*PROBLEM TO SOLVE*
Every line below that has "sides" in it should be copied.

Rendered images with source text
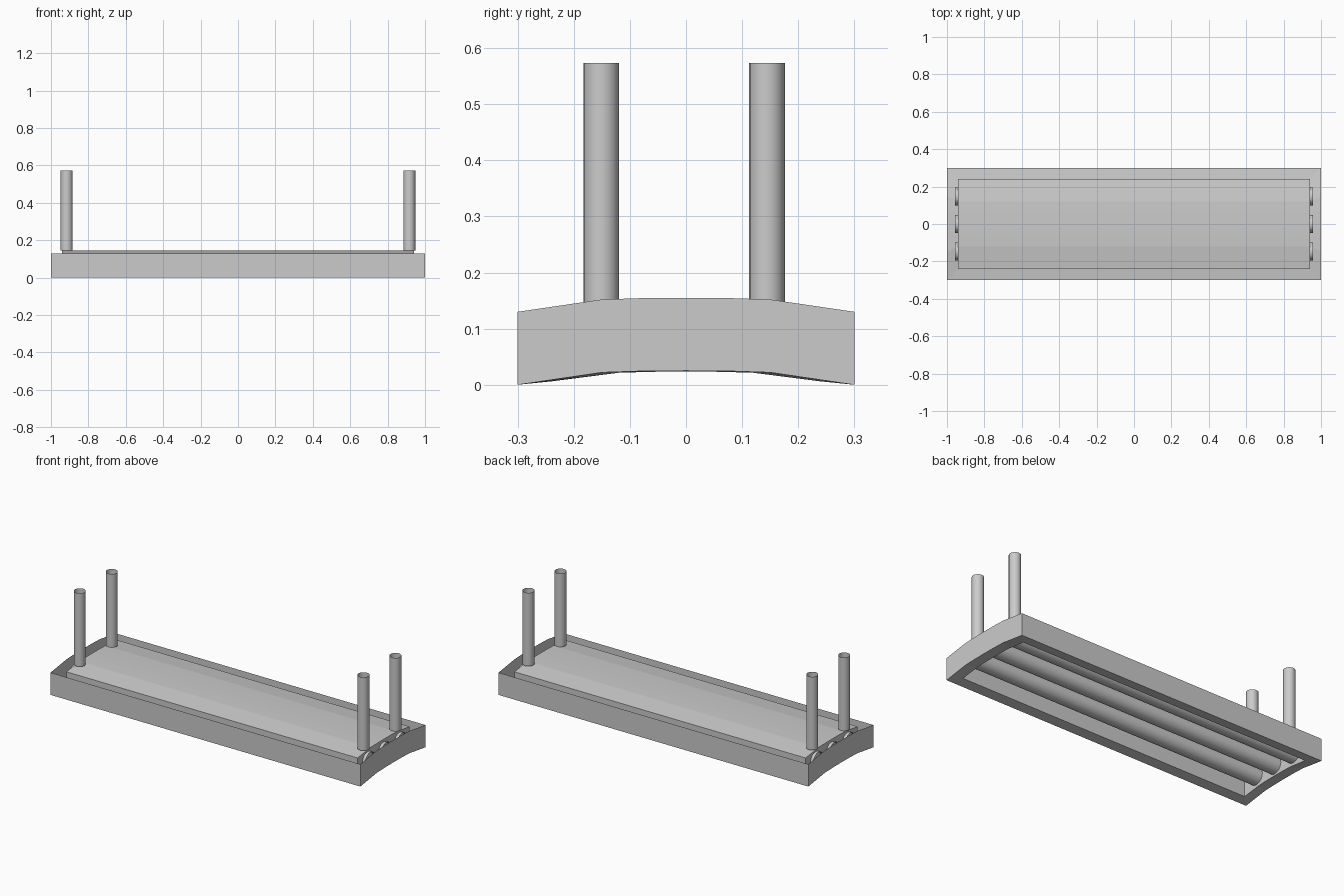
import bpy, bmesh
from math import pi
from mathutils import Matrix

if "Cube" in bpy.data.objects:
    bpy.data.objects.remove(bpy.data.objects["Cube"])

# Arched cross-section shared by the housing loops: (fraction of half depth, rise)
ARCH = [(-1, 0), (-0.5, 0.022), (-0.25, 0.0245), (0, 0.025),
        (0.25, 0.0245), (0.5, 0.022), (1, 0)]


def finish(name, bm, smooth=False):
    mesh = bpy.data.meshes.new(name)
    bm.to_mesh(mesh)
    bm.free()
    for p in mesh.polygons:
        p.use_smooth = smooth
    obj = bpy.data.objects.new(name, mesh)
    bpy.context.collection.objects.link(obj)
    return obj


def arched_loop(bm, hx, hy, z, rise=1.0):
    """Rectangular loop whose two ends follow the arch."""
    right = [bm.verts.new((hx, t * hy, z + rise * h)) for t, h in ARCH]
    left = [bm.verts.new((-hx, t * hy, z + rise * h)) for t, h in ARCH]
    return right + left[::-1]


def bridge(bm, a, b):
    n = len(a)
    for i in range(n):
        j = (i + 1) % n
        bm.faces.new((a[i], a[j], b[j], b[i]))


def open_tube(name, radius, length, matrix, sides=24):
    bm = bmesh.new()
    bmesh.ops.create_cone(bm, cap_ends=False, segments=sides, radius1=radius,
                          radius2=radius, depth=length, matrix=matrix)
    return finish(name, bm, smooth=True)


# Housing: sheet outer wall, bottom rim, inner wall and raised arched top panel
bm = bmesh.new()
loops = [arched_loop(bm, 1.0, 0.3, 0.13),
         arched_loop(bm, 1.0, 0.3, 0.0),
         arched_loop(bm, 0.94, 0.24, 0.006, 0.7),
         arched_loop(bm, 0.94, 0.24, 0.128, 0.7)]
for a, b in zip(loops, loops[1:]):
    bridge(bm, a, b)
top, n = loops[-1], len(ARCH)
for i in range(n - 1):
    bm.faces.new((top[i], top[i + 1], top[2 * n - 2 - i], top[2 * n - 1 - i]))
bmesh.ops.recalc_face_normals(bm, faces=bm.faces)
finish("lamp_housing", bm)

# Lamp tubes lying along the housing and poking through its inner end walls
for i, y in enumerate((-0.147, 0, 0.147)):
    open_tube(f"lamp_tube_{i + 1}", 0.048, 1.915,
              Matrix.Translation((0, y, 0.082)) @ Matrix.Rotation(pi / 2, 4, 'Y'))

# Hanging posts, open at both ends
for sx in (-1, 1):
    for y in (-0.151, 0.144):
        name = f"hanging_post_{'left' if sx < 0 else 'right'}_{'front' if y < 0 else 'back'}"
        open_tube(name, 0.032, 0.428, Matrix.Translation((sx * 0.916, y, 0.359)), 16)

*WRITTEN RESPONSE*
def open_tube(name, radius, length, matrix, sides=24):
    bmesh.ops.create_cone(bm, cap_ends=False, segments=sides, radius1=radius,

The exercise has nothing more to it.